However, it is not just a question of compliance with privacy and HR issues because mining data from 3rd party sites, such as online task websites, could be a breach of their regards to use and, potentially, an infringement of copyright rights. Web scraping might also be thought about a breach of applicable local cybersecurity laws that prohibit unauthorized access to computer system systems (e.g., the U.K. Computer Abuse Act 1990 and the united state Computer Fraud and Abuse Act). Accordingly, organizations need to ensure that they have adequately resolved all possible legal dangers prior to starting any data collection activities.
II. Workforce Management
The 2nd area where analytics are being increasingly harnessed by HR departments includes the monitoring and analysis of data relating to workers. Again, this use of analytics throws up some particular problems that business have to understand.
Lots of organizations already use analytics to get insights into their customers and target customers. Organizations are now seeking to acquire the same understandings into their staff members, which they can use to improve organizational effectiveness and drive performance. This can help organizations to objectively evaluate their existing individuals management practices. Of course, if HR is going to end up being a more data-driven department, it will have to recognize what data it hangs on its employees and whether such data merely have to be joined up or more data have to be collected.
The collection of more data is most likely to include increased monitoring of workers. The applicable policies relating to such monitoring vary across the world and, for that reason, if a company is rolling out an HR analytics project, it will certainly need to deal with monitoring and data collection on a country-by-country basis.

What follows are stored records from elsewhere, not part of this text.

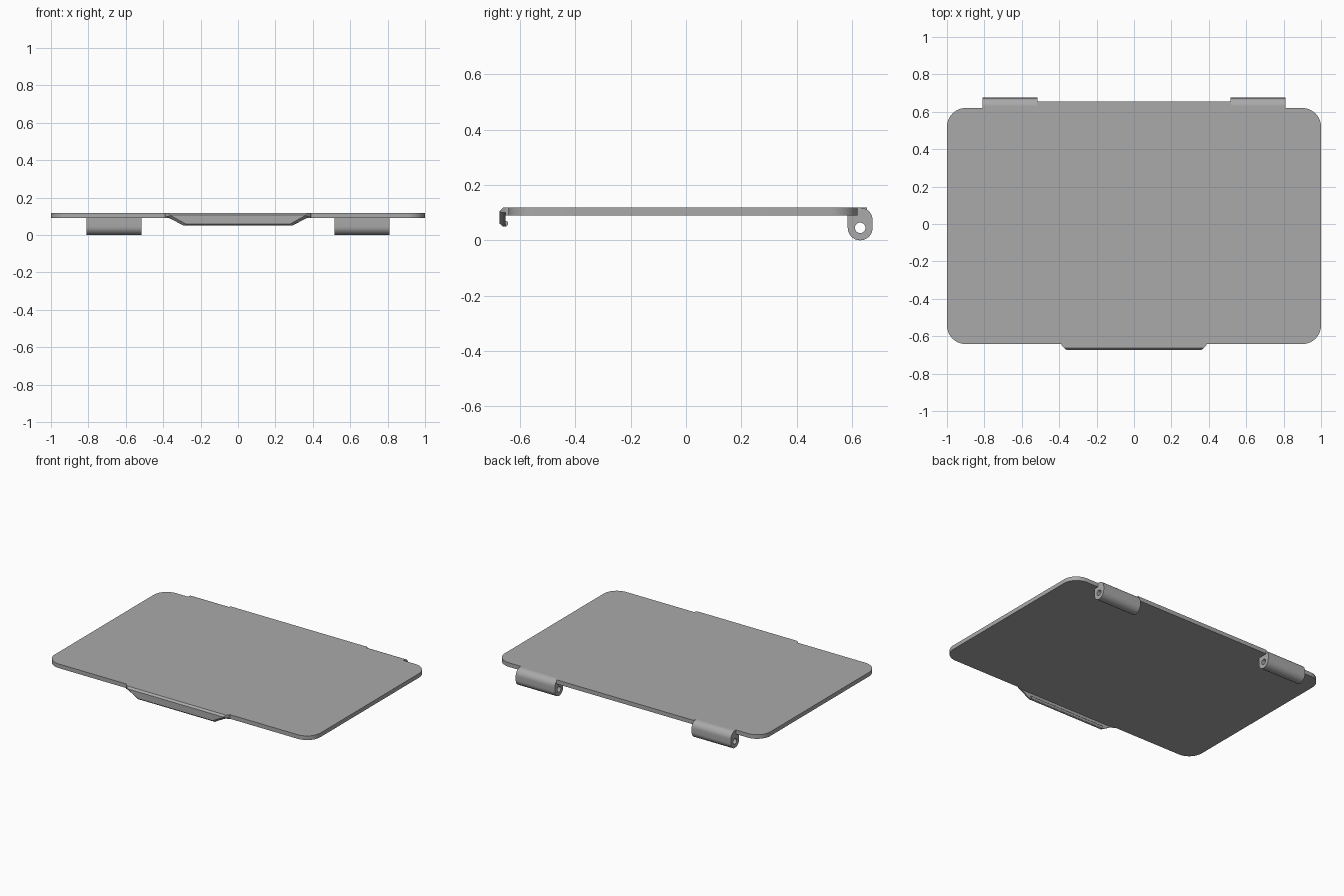
import bpy, bmesh
from math import cos, sin, pi, radians

cube = bpy.data.objects.get("Cube")
if cube:
    bpy.data.objects.remove(cube)

grey = bpy.data.materials.new("plain grey")
grey.use_nodes = True
colour = (0.4, 0.4, 0.4, 1)
grey.diffuse_color = colour
grey.node_tree.nodes["Principled BSDF"].inputs["Base Color"].default_value = colour

PLATE_LOW, PLATE_TOP = 0.09, 0.118


def arc(cx, cy, r, start, end, steps=10):
    angles = [radians(start + (end - start) * i / steps) for i in range(steps + 1)]
    return [(cx + r * cos(a), cy + r * sin(a)) for a in angles]


def finish(name, bm, smooth=True):
    bmesh.ops.recalc_face_normals(bm, faces=bm.faces)
    mesh = bpy.data.meshes.new(name)
    bm.to_mesh(mesh)
    bm.free()
    obj = bpy.data.objects.new(name, mesh)
    bpy.context.collection.objects.link(obj)
    mesh.materials.append(grey)
    if smooth:
        bpy.ops.object.select_all(action="DESELECT")
        obj.select_set(True)
        bpy.context.view_layer.objects.active = obj
        bpy.ops.object.shade_smooth_by_angle(angle=radians(30))
    return obj


def loft(name, rings, smooth=True):
    """Skin a stack of matching rings and cap both ends."""
    bm = bmesh.new()
    loops = [[bm.verts.new(p) for p in ring] for ring in rings]
    n = len(rings[0])
    for a, b in zip(loops, loops[1:]):
        for i in range(n):
            j = (i + 1) % n
            bm.faces.new((a[i], a[j], b[j], b[i]))
    bm.faces.new(loops[0])
    bm.faces.new(loops[-1])
    return finish(name, bm, smooth)


# Lid plate: rounded corners, with a raised rear tab that reaches the hinges
R = 0.1
right = (arc(1 - R, -0.642 + R, R, -90, 0) + arc(1 - R, 0.62 - R, R, 0, 90)
         + [(0.81, 0.62), (0.81, 0.63), (0.518, 0.63), (0.518, 0.655)])
outline = right + [(-x, y) for x, y in reversed(right)]
loft("lid_plate", [[(x, y, z) for x, y in outline] for z in (PLATE_LOW, PLATE_TOP)])

# Hinge knuckles: round-ended barrels with a pin hole running through
CY, CZ, KR = 0.63, 0.045, 0.045
profile = (arc(CY, CZ, KR, 180, 360, 20) + arc(CY, PLATE_TOP - KR, KR, 0, 90)
           + [(0.61, PLATE_TOP), (0.585, PLATE_LOW)])
hole = arc(CY, CZ, 0.019, 0, 345, 23)


def knuckle(name, x0, x1):
    body = loft(name, [[(x, y, z) for y, z in profile] for x in (x0, x1)])
    cutter = loft(name + "_cutter", [[(x, y, z) for y, z in hole]
                                     for x in (x0 - 0.1, x1 + 0.1)])
    bpy.context.view_layer.objects.active = body
    cut = body.modifiers.new("pin hole", "BOOLEAN")
    cut.object = cutter
    cut.solver = "EXACT"
    bpy.ops.object.modifier_apply(modifier=cut.name)
    bpy.data.objects.remove(cutter)


knuckle("hinge_left", 0.515, 0.81)
knuckle("hinge_right", -0.81, -0.515)


# Front latch: bevelled trapezoid flap hanging below the front edge
def flap_ring(y, side, foot, shoulder, low, top):
    half = [(foot, low), (side, shoulder), (side, top)]
    return [(x, y, z) for x, z in half + [(-x, z) for x, z in reversed(half)]]


loft("latch_flap", [
    flap_ring(-0.652, 0.385, 0.29, 0.1, 0.05, PLATE_TOP),
    flap_ring(-0.662, 0.375, 0.29, 0.1, 0.05, PLATE_TOP),
    flap_ring(-0.674, 0.36, 0.28, 0.104, 0.06, 0.106)], smooth=False)
loft("latch_bridge", [[(x, y, z) for x, y in
     ((-0.39, -0.64), (-0.385, -0.653), (0.385, -0.653), (0.39, -0.64))]
     for z in (PLATE_LOW, PLATE_TOP)], smooth=False)

# Small catch ridge along the inside foot of the latch
ridge = arc(-0.653, 0.06, 0.01, -90, 90, 6)
loft("latch_ridge", [[(x, y, z) for y, z in ridge] for x in (-0.285, 0.285)])
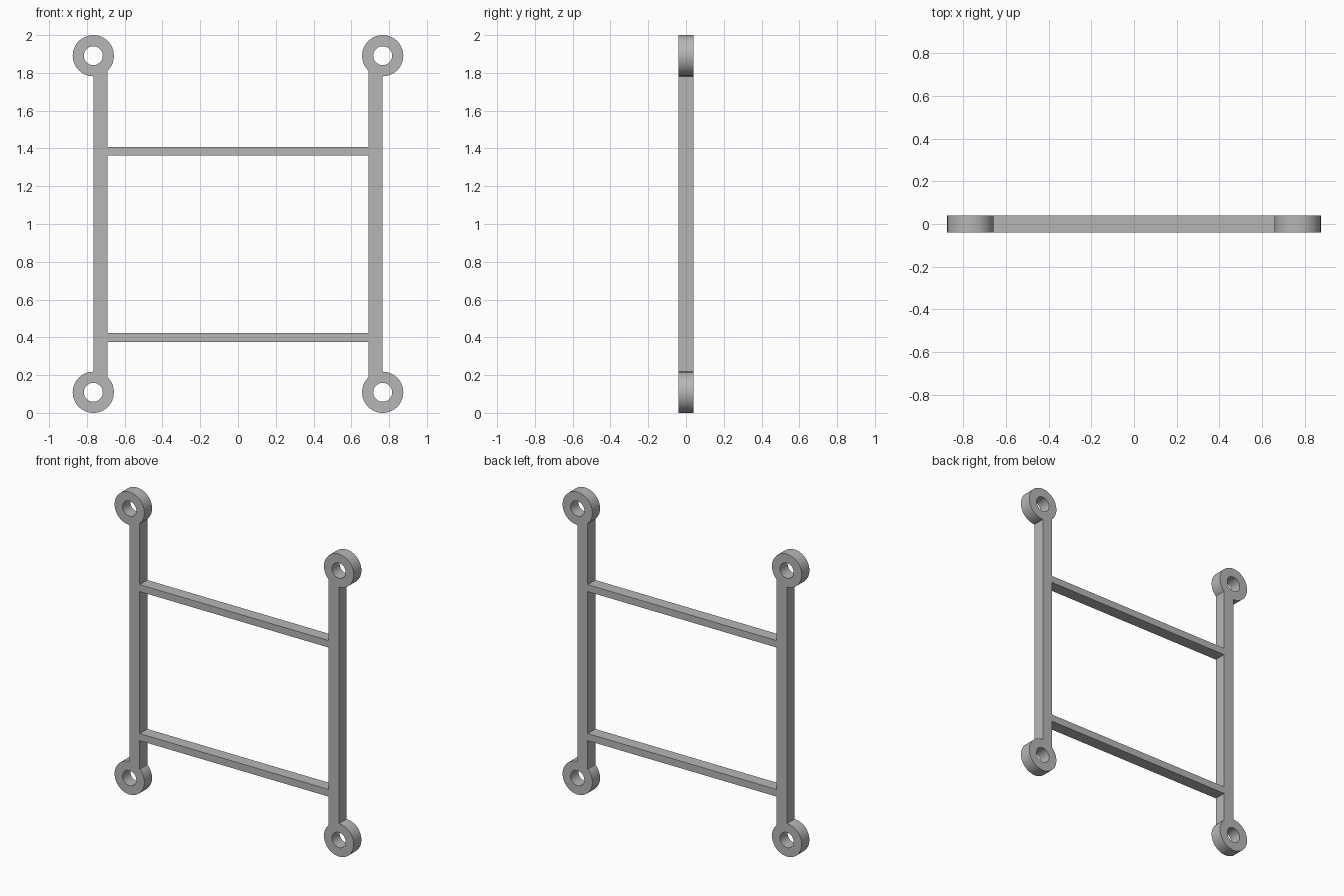
import bpy, bmesh
from math import sin, cos, acos, pi, radians

cube = bpy.data.objects.get("Cube")
if cube:
    bpy.data.objects.remove(cube, do_unlink=True)

HALF_DEPTH = 0.04
RING_X, RING_R, HOLE_R = 0.766, 0.109, 0.05
RING_LOW, RING_HIGH = RING_R, 2 - RING_R
RAIL_WIDTH = 0.075
SEGMENTS = 64

grey = bpy.data.materials.new("grey plastic")
grey.use_nodes = True
colour = (0.47, 0.47, 0.47, 1)
grey.diffuse_color = colour
grey.node_tree.nodes["Principled BSDF"].inputs["Base Color"].default_value = colour


def finish(name, bm, smooth=False):
    bmesh.ops.recalc_face_normals(bm, faces=bm.faces)
    mesh = bpy.data.meshes.new(name)
    bm.to_mesh(mesh)
    bm.free()
    mesh.materials.append(grey)
    obj = bpy.data.objects.new(name, mesh)
    bpy.context.collection.objects.link(obj)
    if smooth:
        bpy.ops.object.select_all(action='DESELECT')
        obj.select_set(True)
        bpy.context.view_layer.objects.active = obj
        bpy.ops.object.shade_smooth_by_angle(angle=radians(30))
    return obj


def prism(name, outline):
    """Extrude an x-z outline through the depth of the frame."""
    bm = bmesh.new()
    front = [bm.verts.new((x, -HALF_DEPTH, z)) for x, z in outline]
    back = [bm.verts.new((x, HALF_DEPTH, z)) for x, z in outline]
    bm.faces.new(front)
    bm.faces.new(back)
    for i in range(len(outline)):
        j = (i + 1) % len(outline)
        bm.faces.new((front[i], front[j], back[j], back[i]))
    return finish(name, bm)


def ring(name, cx, cz):
    """Flat washer with a through hole facing the front."""
    bm = bmesh.new()
    section = [(RING_R, -HALF_DEPTH), (RING_R, HALF_DEPTH),
               (HOLE_R, HALF_DEPTH), (HOLE_R, -HALF_DEPTH)]
    loops = []
    for s in range(SEGMENTS):
        a = 2 * pi * s / SEGMENTS
        loops.append([bm.verts.new((cx + r * cos(a), y, cz + r * sin(a)))
                      for r, y in section])
    for s in range(SEGMENTS):
        here, after = loops[s], loops[(s + 1) % SEGMENTS]
        for k in range(4):
            n = (k + 1) % 4
            bm.faces.new((here[k], here[n], after[n], after[k]))
    return finish(name, bm, smooth=True)


# Rails with ends hollowed to seat against the rings
arc_r = RING_R - 0.0005
sweep = pi / 2 - acos(RAIL_WIDTH / arc_r)
arc = [(arc_r * sin(sweep * i / 8), arc_r * cos(sweep * i / 8)) for i in range(9)]
for side, label in ((1, "left"), (-1, "right")):
    bottom = [(side * (RING_X - dx), RING_LOW + dz) for dx, dz in arc]
    top = [(side * (RING_X - dx), RING_HIGH - dz) for dx, dz in reversed(arc)]
    prism(label + "_rail", bottom + top)
    # Mounting rings at both ends
    ring(label + "_lower_ring", side * RING_X, RING_LOW)
    ring(label + "_upper_ring", side * RING_X, RING_HIGH)

# Cross bars between the rails
bar_x = RING_X - RAIL_WIDTH
for name, low, high in (("lower_cross_bar", 0.376, 0.423),
                        ("upper_cross_bar", 1.362, 1.408)):
    prism(name, [(-bar_x, low), (bar_x, low), (bar_x, high), (-bar_x, high)])
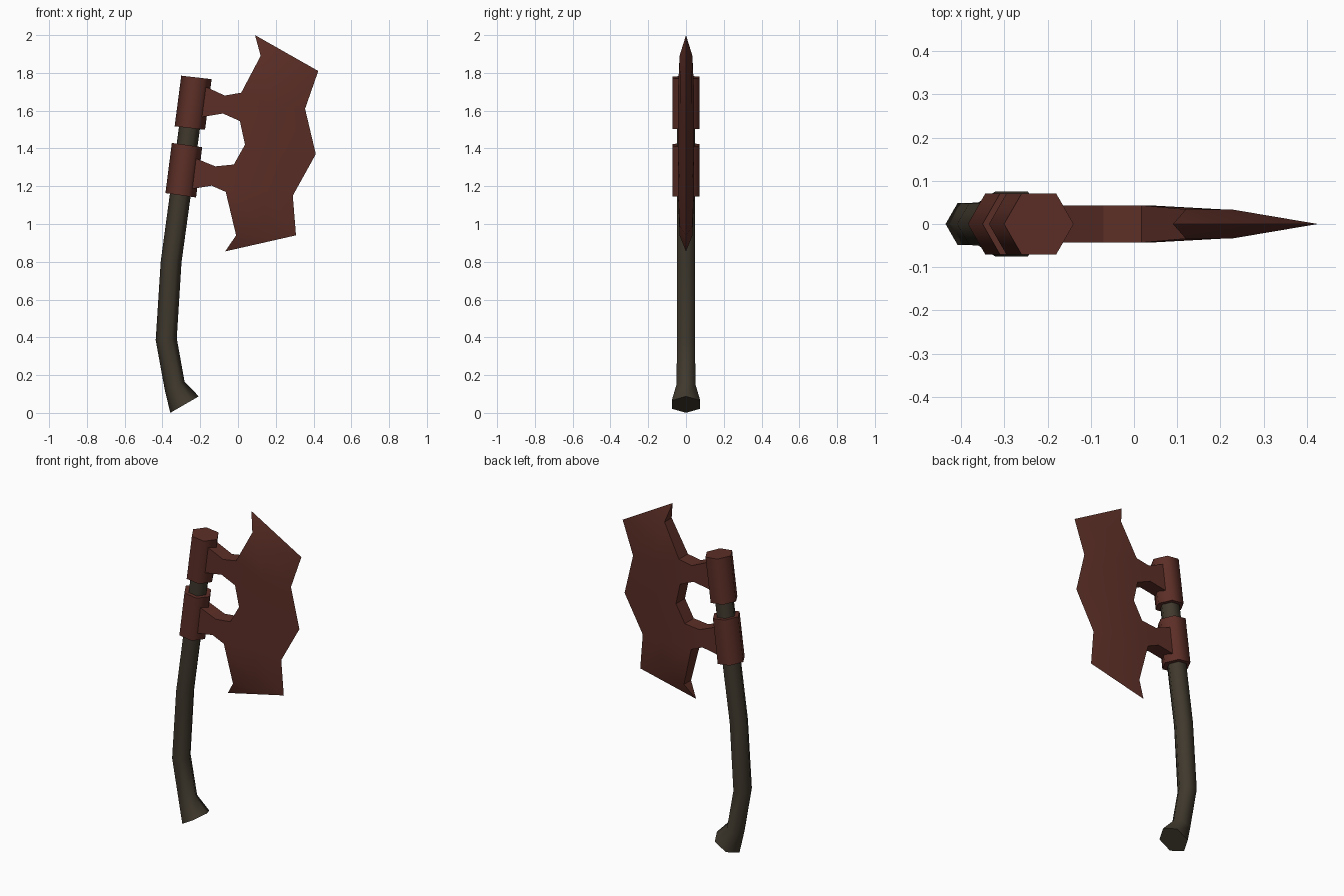
import bpy, bmesh, math
from mathutils import Vector

if "Cube" in bpy.data.objects:
    bpy.data.objects.remove(bpy.data.objects["Cube"])


def material(name, rgb):
    m = bpy.data.materials.new(name)
    m.diffuse_color = (*rgb, 1)
    m.use_nodes = True
    m.node_tree.nodes["Principled BSDF"].inputs["Base Color"].default_value = m.diffuse_color
    return m


RED = material("rusty red metal", (0.108, 0.028, 0.020))
WOOD = material("dark wood", (0.050, 0.040, 0.026))


def finish(bm, name, mat, angle):
    bmesh.ops.recalc_face_normals(bm, faces=bm.faces)
    me = bpy.data.meshes.new(name)
    bm.to_mesh(me)
    bm.free()
    me.materials.append(mat)
    ob = bpy.data.objects.new(name, me)
    bpy.context.collection.objects.link(ob)
    bpy.ops.object.select_all(action='DESELECT')
    ob.select_set(True)
    bpy.context.view_layer.objects.active = ob
    bpy.ops.object.shade_smooth_by_angle(angle=math.radians(angle))
    return ob


def hex_loft(name, rings, mat):
    """Six-sided tube through rings of (x, z, radius, tilt in degrees)."""
    bm = bmesh.new()
    loops = []
    for x, z, r, tilt in rings:
        t = math.radians(tilt)
        u = Vector((math.cos(t), 0, math.sin(t)))
        loops.append([bm.verts.new(Vector((x, 0, z)) + u * r * math.cos(a) + Vector((0, r * math.sin(a), 0)))
                      for a in (i * math.pi / 3 for i in range(6))])
    for a, b in zip(loops, loops[1:]):
        for i in range(6):
            j = (i + 1) % 6
            bm.faces.new((a[i], a[j], b[j], b[i]))
    bm.faces.new(loops[0])
    bm.faces.new(loops[-1])
    return finish(bm, name, mat, 65)


# Bent handle with flared foot
hex_loft("handle", [(-0.283, 0.044, 0.087, 30), (-0.335, 0.142, 0.057, 24),
                    (-0.38, 0.39, 0.056, 5), (-0.354, 0.80, 0.055, -3),
                    (-0.222, 1.765, 0.056, -7.5)], WOOD)

# Two sleeves clamped on the handle
hex_loft("upper_sleeve", [(-0.255, 1.508, 0.081, -6.5), (-0.22, 1.776, 0.081, -6.5)], RED)
hex_loft("lower_sleeve", [(-0.303, 1.152, 0.082, -8), (-0.27, 1.418, 0.081, -8)], RED)

# Blade points (x, half thickness, z): t = cutting edge, b = back, m = ridge, u/l = arms
T, M = 0.043, 0.033
P = {
    "t0": (0.09, 0, 2.0), "t1": (0.425, 0, 1.81), "t2": (0.355, 0, 1.61), "t3": (0.412, 0, 1.37),
    "t4": (0.29, 0, 1.15), "t5": (0.307, 0, 0.94), "t6": (-0.068, 0, 0.855),
    "b1": (0.12, 0.034, 1.89), "b2": (0.017, T, 1.695), "b3": (0.01, T, 1.545), "b4": (0.037, T, 1.42),
    "b5": (-0.022, T, 1.315), "b6": (-0.065, T, 1.17), "b7": (-0.01, 0.034, 0.94),
    "m1": (0.23, M, 1.81), "m2": (0.2, M, 1.62), "m3": (0.22, M, 1.39), "m4": (0.14, M, 1.18), "m5": (0.14, M, 0.99),
    "u1": (-0.07, T, 1.68), "u2": (-0.19, T, 1.735), "u3": (-0.20, T, 1.565), "u4": (-0.08, T, 1.585),
    "l1": (-0.12, T, 1.305), "l2": (-0.235, T, 1.352), "l3": (-0.25, T, 1.185), "l4": (-0.14, T, 1.203),
}
FACES = """t0 b1 m1 t1;b1 b2 m2 m1;m1 m2 t2 t1;b2 b3 m2;b3 b4 m3 m2;m2 m3 t3 t2;
b4 b5 m4 m3;m3 m4 t4 t3;b5 b6 m4;b6 b7 m5 m4;m4 m5 t5 t4;b7 t6 t5 m5;
b2 u1 u4 b3;u1 u2 u3 u4;b5 l1 l4 b6;l1 l2 l3 l4"""

bm = bmesh.new()
front = {k: bm.verts.new((x, -y, z)) for k, (x, y, z) in P.items()}
back = {k: bm.verts.new((x, y, z)) if y else front[k] for k, (x, y, z) in P.items()}
for side in (front, back):
    for f in FACES.split(";"):
        bm.faces.new([side[k] for k in f.split()])
# Close the rim between both sides
mirror = {front[k]: back[k] for k in P}
rim = [e.verts[:] for e in bm.edges if e.is_boundary and all(v in mirror for v in e.verts)
       and any(v.co.y < 0 for v in e.verts)]
for a, b in rim:
    bm.faces.new(list(dict.fromkeys((a, b, mirror[b], mirror[a]))))
finish(bm, "axe_blade", RED, 30)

Big data analytics may provide HR departments the capability to make better, more unbiased, data-driven decisions about recruitment and staff members. Nevertheless, the value of a big data project will certainly depend quite on the quality of the inputs and project specifications and the mindful analysis of the results. HR departments will certainly have to have appropriate analysis internally or hire appropriate service providers to help them design the proper big data program and interpret the resulting data. Of course, if a company makes use of a third-party company for the provision of HR big data innovation and analytics services, there will certainly be other legal issues it will certainly need to consider, in particular in respect to commercial plans (e.g., many HR analytics suppliers made available analytics on the basis of cloud-based Software as a Service) and copyright rights and data ownership.